This past week I retreated with my beloved soul friends who study and pray together the rest of the year. We felt safe enough in the historic and beautiful retreat center to wrestle with Jesus’ instruction to pray for friends and enemies. As we sank into the comfort and safety of that familiar place, as we allowed the wearying and harsh realities of our personal journeys and of the chaotic world to surface, we told stories–of childhood, of early years of mothering, of Grace given and of grief of rejection.
As I contemplate my Word for this year, SANCTUARY, I am recognizing that the sanctuary that I seek and that I provide needs to be a place in which truth can be told and listened to. Year ago my friend Ken Medema wrote these words to a song about the Church: If this is not a place where tears are understood, where can I go to cry? So I seek sanctuary in Holy Presence, in silence, in prayer, and then in words too deep for sighs. But I need it also in friendship–one who will listen without interrupting, one who hears without judging, one can sit in silence while I struggle for words. I hope for someone who can hold my reaction of the day in confidence without needing to analyze, diagnose and prescribe. I long for someone who can welcome my story, even if they come from another perspective completely.

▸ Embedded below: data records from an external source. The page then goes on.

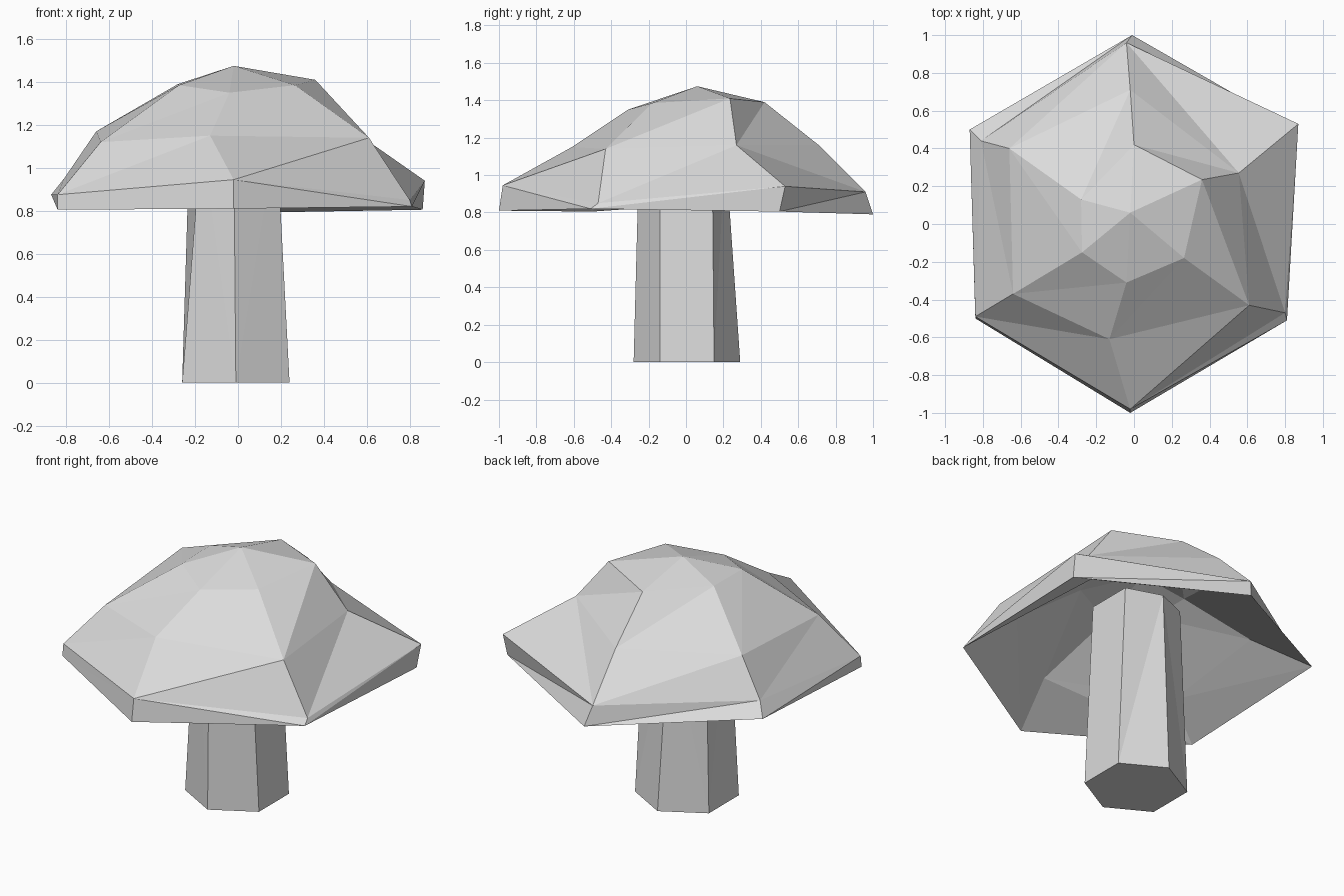
import bpy
import bmesh


cube = bpy.data.objects.get("Cube")
if cube:
    bpy.data.objects.remove(cube, do_unlink=True)


def make_material(name, colour):
    mat = bpy.data.materials.new(name)
    mat.use_nodes = True
    mat.diffuse_color = colour
    mat.node_tree.nodes["Principled BSDF"].inputs["Base Color"].default_value = colour
    return mat


def add_ring(bm, points):
    return [bm.verts.new(p) for p in points]


def bridge(bm, lower, upper, flipped=()):
    """Join two rings with triangles; flipped lists sides with the other diagonal."""
    count = len(lower)
    for i in range(count):
        j = (i + 1) % count
        a, b, c, d = lower[i], lower[j], upper[j], upper[i]
        if i in flipped:
            triangles = ((a, b, d), (b, c, d))
        else:
            triangles = ((a, b, c), (a, c, d))
        for triangle in triangles:
            bm.faces.new(triangle)


def fan(bm, ring, point):
    """Close a ring with triangles meeting at one point."""
    tip = bm.verts.new(point)
    for i, vert in enumerate(ring):
        bm.faces.new((vert, ring[(i + 1) % len(ring)], tip))


def finish(bm, name, mat):
    bmesh.ops.recalc_face_normals(bm, faces=bm.faces)
    mesh = bpy.data.meshes.new(name)
    bm.to_mesh(mesh)
    bm.free()
    mesh.materials.append(mat)
    obj = bpy.data.objects.new(name, mesh)
    bpy.context.scene.collection.objects.link(obj)
    return obj


grey = make_material("light grey", (0.71, 0.71, 0.71, 1.0))

# Cap rings, each going round from the front towards the left side
lip = [(-.02, -1, .81), (.81, -.51, .82), (.86, .5, .805),
       (-.01, 1, .79), (-.87, .5, .875), (-.84, -.5, .805)]
rim = [(-.02, -.98, .945), (.8, -.47, .85), (.87, .53, .94),
       (-.04, .96, .91), (-.81, .44, .95), (-.84, -.49, .875)]
middle = [(-.13, -.61, 1.15), (.61, -.43, 1.14), (.555, .27, 1.16),
          (-.02, .71, 1.16), (-.66, .4, 1.17), (-.64, -.37, 1.12)]
crown = [(-.04, -.31, 1.35), (.265, -.18, 1.385), (.36, .235, 1.41),
         (0, .42, 1.39), (-.28, .13, 1.39), (-.275, -.15, 1.385)]
hollow = [(.08, -.68, .97), (.56, -.34, 1.03), (.53, .26, 1.02),
          (-.02, .67, 1.02), (-.6, .29, 1.04), (-.61, -.39, .96)]
ceiling = [(x * .93, y * .93, z - .14) for x, y, z in crown]

# Faceted cap: rim band, outer dome and hollow underside
bm = bmesh.new()
lip_ring = add_ring(bm, lip)
rim_ring = add_ring(bm, rim)
middle_ring = add_ring(bm, middle)
crown_ring = add_ring(bm, crown)
hollow_ring = add_ring(bm, hollow)
ceiling_ring = add_ring(bm, ceiling)
bridge(bm, lip_ring, rim_ring, flipped=(0,))
bridge(bm, rim_ring, middle_ring, flipped=(2,))
bridge(bm, middle_ring, crown_ring)
fan(bm, crown_ring, (-.02, .06, 1.475))
bridge(bm, lip_ring, hollow_ring, flipped=(2,))
bridge(bm, hollow_ring, ceiling_ring)
fan(bm, ceiling_ring, (-.02, .05, 1.34))
finish(bm, "mushroom_cap", grey)

# Six-sided, slightly twisted stem ending inside the cap
stem_base = [(-.01, -.28, 0), (.24, -.14, 0), (.24, .15, 0),
             (-.01, .29, 0), (-.26, .15, 0), (-.26, -.14, 0)]
stem_top = [(-.02, -.25), (.18, -.14), (.18, .14),
            (-.035, .21), (-.225, .13), (-.17, -.17)]
bm = bmesh.new()
base_ring = add_ring(bm, stem_base)
top_ring = add_ring(bm, [(x, y, 1.15) for x, y in stem_top])
bridge(bm, base_ring, top_ring, flipped=(3, 5))
bm.faces.new(base_ring[::-1])
bm.faces.new(top_ring)
finish(bm, "mushroom_stem", grey)
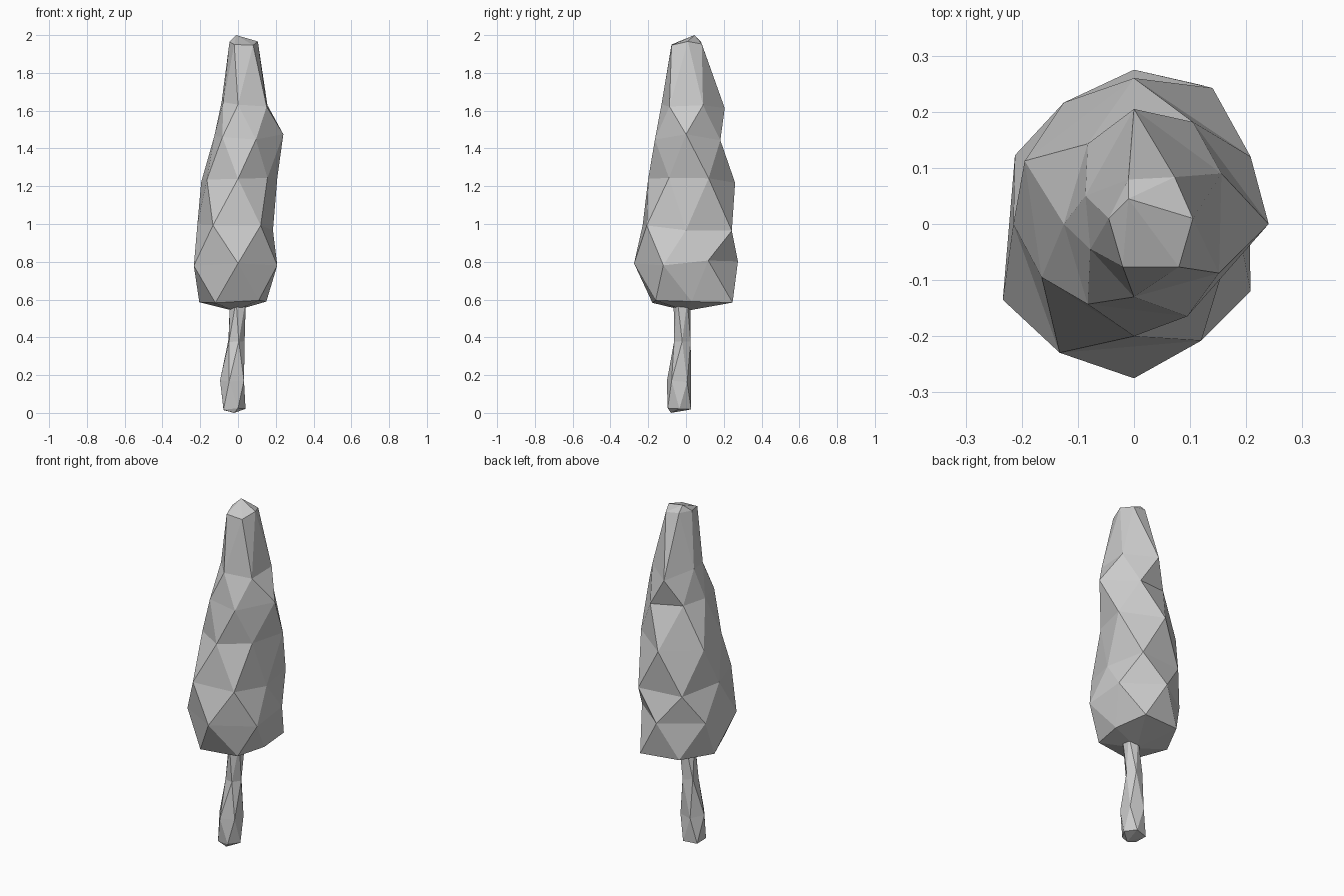
import bpy, bmesh, math, random

if "Cube" in bpy.data.objects:
    bpy.data.objects.remove(bpy.data.objects["Cube"])

random.seed(4)


def faceted_loft(name, rings, bottom, top, jitter):
    """Skin triangle bands between rings (z, cx, cy, radii), each odd ring
    turned by half a step, and close both ends to a point."""
    bm = bmesh.new()
    loops = []
    for i, (z, cx, cy, radii) in enumerate(rings):
        n = len(radii)
        loop = []
        for k, r in enumerate(radii):
            a = 2 * math.pi * (k + 0.5 * (i % 2)) / n
            dz = random.uniform(-jitter, jitter)
            loop.append(bm.verts.new((cx + r * math.cos(a), cy + r * math.sin(a), z + dz)))
        loops.append(loop)
    for i, (a, b) in enumerate(zip(loops, loops[1:])):
        for k in range(len(a)):
            m = (k + 1) % len(a)
            if i % 2 == 0:
                bm.faces.new((a[k], a[m], b[k]))
                bm.faces.new((a[m], b[m], b[k]))
            else:
                bm.faces.new((a[k], b[m], b[k]))
                bm.faces.new((a[k], a[m], b[m]))
    for loop, tip in ((loops[0], bottom), (loops[-1], top)):
        v = bm.verts.new(tip)
        for k in range(len(loop)):
            bm.faces.new((loop[k], loop[(k + 1) % len(loop)], v))
    bmesh.ops.recalc_face_normals(bm, faces=bm.faces)
    mesh = bpy.data.meshes.new(name)
    bm.to_mesh(mesh)
    bm.free()
    obj = bpy.data.objects.new(name, mesh)
    bpy.context.collection.objects.link(obj)
    return obj


# Foliage: tall narrow crown, lumpy and widest low down
crown = [
    (0.60, 0.00, 0.03, (0.15, 0.25, 0.22, 0.205, 0.24, 0.22)),
    (0.79, 0.00, 0.00, (0.235, 0.275, 0.245, 0.27, 0.275, 0.24)),
    (0.98, 0.00, 0.00, (0.185, 0.28, 0.25, 0.215, 0.265, 0.24)),
    (1.23, 0.00, 0.00, (0.24, 0.26, 0.225, 0.19, 0.20, 0.18)),
    (1.46, 0.00, 0.00, (0.24, 0.21, 0.165, 0.125, 0.165, 0.19)),
    (1.63, 0.00, 0.00, (0.18, 0.205, 0.10, 0.09, 0.13, 0.175)),
    (1.95, 0.03, 0.01, (0.075, 0.085, 0.08, 0.075, 0.10, 0.10)),
]
faceted_loft("crown", crown, (-0.02, 0.0, 0.54), (-0.01, 0.045, 2.0), 0.02)

# Trunk: slim, slightly leaning and thicker near the ground
trunk = [
    (0.02, -0.02, -0.035, (0.06, 0.065, 0.07, 0.07, 0.065)),
    (0.17, -0.025, -0.035, (0.07, 0.065, 0.07, 0.07, 0.07)),
    (0.38, -0.01, -0.02, (0.045, 0.047, 0.05, 0.047, 0.045)),
    (0.60, 0.005, -0.02, (0.045, 0.045, 0.048, 0.048, 0.045)),
]
faceted_loft("trunk", trunk, (-0.02, -0.08, 0.0), (0.005, -0.02, 0.62), 0.008)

I am called to practice being that safe and compassionate listener, especially this year. Every tragic event is made up of personal stories; every piece of draconian legislation threatens particular persons with livelihoods and loving to maintain. Every wave of change or upheaval affects the arc of someone–in person. I have a small amount of agency by which I can make a political or social difference, and I must exercise that. But I have more power by which I can lend and ear, savor a tale, cherish a memory of someone who needs to tell it and hold it as sacred.
These days I am wearing an ornamental safety pin designed by my friend Kris Haig to signify to someone, “You are safe with me!” I begin with being a safe and sheltered place to listen to stories–simple or convoluted, sweet or horrific, fantastic or dreary. The story of the Holy One who comes in love and compassion to humanity, never to let go, grounds me and gives me ballast when the whirlwind sagas of those needing shelter come my way. We can be safe. sanctuary for each other.